[[ Material for this task, beginning ]]
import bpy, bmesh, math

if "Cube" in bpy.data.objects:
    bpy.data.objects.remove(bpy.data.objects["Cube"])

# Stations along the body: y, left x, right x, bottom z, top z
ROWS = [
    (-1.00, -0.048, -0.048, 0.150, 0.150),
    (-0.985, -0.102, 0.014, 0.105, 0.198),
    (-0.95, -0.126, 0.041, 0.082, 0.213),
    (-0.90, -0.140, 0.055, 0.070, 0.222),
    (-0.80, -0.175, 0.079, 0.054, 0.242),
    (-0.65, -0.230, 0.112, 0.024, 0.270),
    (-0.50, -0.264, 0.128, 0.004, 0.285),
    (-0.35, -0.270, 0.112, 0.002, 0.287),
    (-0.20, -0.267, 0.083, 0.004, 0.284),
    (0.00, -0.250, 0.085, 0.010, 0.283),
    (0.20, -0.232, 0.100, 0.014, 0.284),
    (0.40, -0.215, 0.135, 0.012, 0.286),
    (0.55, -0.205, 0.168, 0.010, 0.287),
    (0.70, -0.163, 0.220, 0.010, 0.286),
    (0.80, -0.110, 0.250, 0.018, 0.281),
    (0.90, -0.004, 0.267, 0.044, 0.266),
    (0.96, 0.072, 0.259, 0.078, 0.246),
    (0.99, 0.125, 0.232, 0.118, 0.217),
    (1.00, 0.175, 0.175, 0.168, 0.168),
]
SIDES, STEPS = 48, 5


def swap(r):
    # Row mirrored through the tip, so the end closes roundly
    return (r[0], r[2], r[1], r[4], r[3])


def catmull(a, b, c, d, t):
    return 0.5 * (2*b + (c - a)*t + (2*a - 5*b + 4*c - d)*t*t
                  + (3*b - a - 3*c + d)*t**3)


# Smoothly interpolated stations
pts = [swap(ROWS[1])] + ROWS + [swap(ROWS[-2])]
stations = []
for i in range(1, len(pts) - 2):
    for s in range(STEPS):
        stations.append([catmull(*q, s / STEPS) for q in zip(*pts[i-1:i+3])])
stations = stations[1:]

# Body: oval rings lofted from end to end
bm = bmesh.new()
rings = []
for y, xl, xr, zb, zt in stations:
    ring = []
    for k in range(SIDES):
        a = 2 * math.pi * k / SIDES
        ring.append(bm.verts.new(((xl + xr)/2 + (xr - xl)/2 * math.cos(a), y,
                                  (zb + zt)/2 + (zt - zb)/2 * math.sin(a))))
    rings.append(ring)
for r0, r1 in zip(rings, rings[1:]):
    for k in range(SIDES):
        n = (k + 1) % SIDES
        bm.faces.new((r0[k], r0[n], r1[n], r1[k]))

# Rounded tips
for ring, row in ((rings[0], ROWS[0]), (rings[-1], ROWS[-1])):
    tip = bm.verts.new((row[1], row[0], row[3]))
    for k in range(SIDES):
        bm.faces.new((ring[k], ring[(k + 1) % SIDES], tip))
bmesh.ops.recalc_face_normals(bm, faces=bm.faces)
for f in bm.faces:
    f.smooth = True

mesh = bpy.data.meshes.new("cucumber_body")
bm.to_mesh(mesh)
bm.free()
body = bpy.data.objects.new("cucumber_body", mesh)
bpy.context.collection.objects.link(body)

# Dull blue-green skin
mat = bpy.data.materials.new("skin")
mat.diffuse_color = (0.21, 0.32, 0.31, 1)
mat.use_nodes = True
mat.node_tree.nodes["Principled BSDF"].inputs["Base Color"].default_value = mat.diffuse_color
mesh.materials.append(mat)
[[ Material for this task, end ]]
Assigned task
Each entry above needs to be returned exactly as written.

Expected output
import bpy, bmesh, math

if "Cube" in bpy.data.objects:
    bpy.data.objects.remove(bpy.data.objects["Cube"])

# Stations along the body: y, left x, right x, bottom z, top z
ROWS = [
    (-1.00, -0.048, -0.048, 0.150, 0.150),
    (-0.985, -0.102, 0.014, 0.105, 0.198),
    (-0.95, -0.126, 0.041, 0.082, 0.213),
    (-0.90, -0.140, 0.055, 0.070, 0.222),
    (-0.80, -0.175, 0.079, 0.054, 0.242),
    (-0.65, -0.230, 0.112, 0.024, 0.270),
    (-0.50, -0.264, 0.128, 0.004, 0.285),
    (-0.35, -0.270, 0.112, 0.002, 0.287),
    (-0.20, -0.267, 0.083, 0.004, 0.284),
    (0.00, -0.250, 0.085, 0.010, 0.283),
    (0.20, -0.232, 0.100, 0.014, 0.284),
    (0.40, -0.215, 0.135, 0.012, 0.286),
    (0.55, -0.205, 0.168, 0.010, 0.287),
    (0.70, -0.163, 0.220, 0.010, 0.286),
    (0.80, -0.110, 0.250, 0.018, 0.281),
    (0.90, -0.004, 0.267, 0.044, 0.266),
    (0.96, 0.072, 0.259, 0.078, 0.246),
    (0.99, 0.125, 0.232, 0.118, 0.217),
    (1.00, 0.175, 0.175, 0.168, 0.168),
]
SIDES, STEPS = 48, 5


def swap(r):
    # Row mirrored through the tip, so the end closes roundly
    return (r[0], r[2], r[1], r[4], r[3])


def catmull(a, b, c, d, t):
    return 0.5 * (2*b + (c - a)*t + (2*a - 5*b + 4*c - d)*t*t
                  + (3*b - a - 3*c + d)*t**3)


# Smoothly interpolated stations
pts = [swap(ROWS[1])] + ROWS + [swap(ROWS[-2])]
stations = []
for i in range(1, len(pts) - 2):
    for s in range(STEPS):
        stations.append([catmull(*q, s / STEPS) for q in zip(*pts[i-1:i+3])])
stations = stations[1:]

# Body: oval rings lofted from end to end
bm = bmesh.new()
rings = []
for y, xl, xr, zb, zt in stations:
    ring = []
    for k in range(SIDES):
        a = 2 * math.pi * k / SIDES
        ring.append(bm.verts.new(((xl + xr)/2 + (xr - xl)/2 * math.cos(a), y,
                                  (zb + zt)/2 + (zt - zb)/2 * math.sin(a))))
    rings.append(ring)
for r0, r1 in zip(rings, rings[1:]):
    for k in range(SIDES):
        n = (k + 1) % SIDES
        bm.faces.new((r0[k], r0[n], r1[n], r1[k]))

# Rounded tips
for ring, row in ((rings[0], ROWS[0]), (rings[-1], ROWS[-1])):
    tip = bm.verts.new((row[1], row[0], row[3]))
    for k in range(SIDES):
        bm.faces.new((ring[k], ring[(k + 1) % SIDES], tip))
bmesh.ops.recalc_face_normals(bm, faces=bm.faces)
for f in bm.faces:
    f.smooth = True

mesh = bpy.data.meshes.new("cucumber_body")
bm.to_mesh(mesh)
bm.free()
body = bpy.data.objects.new("cucumber_body", mesh)
bpy.context.collection.objects.link(body)

# Dull blue-green skin
mat = bpy.data.materials.new("skin")
mat.diffuse_color = (0.21, 0.32, 0.31, 1)
mat.use_nodes = True
mat.node_tree.nodes["Principled BSDF"].inputs["Base Color"].default_value = mat.diffuse_color
mesh.materials.append(mat)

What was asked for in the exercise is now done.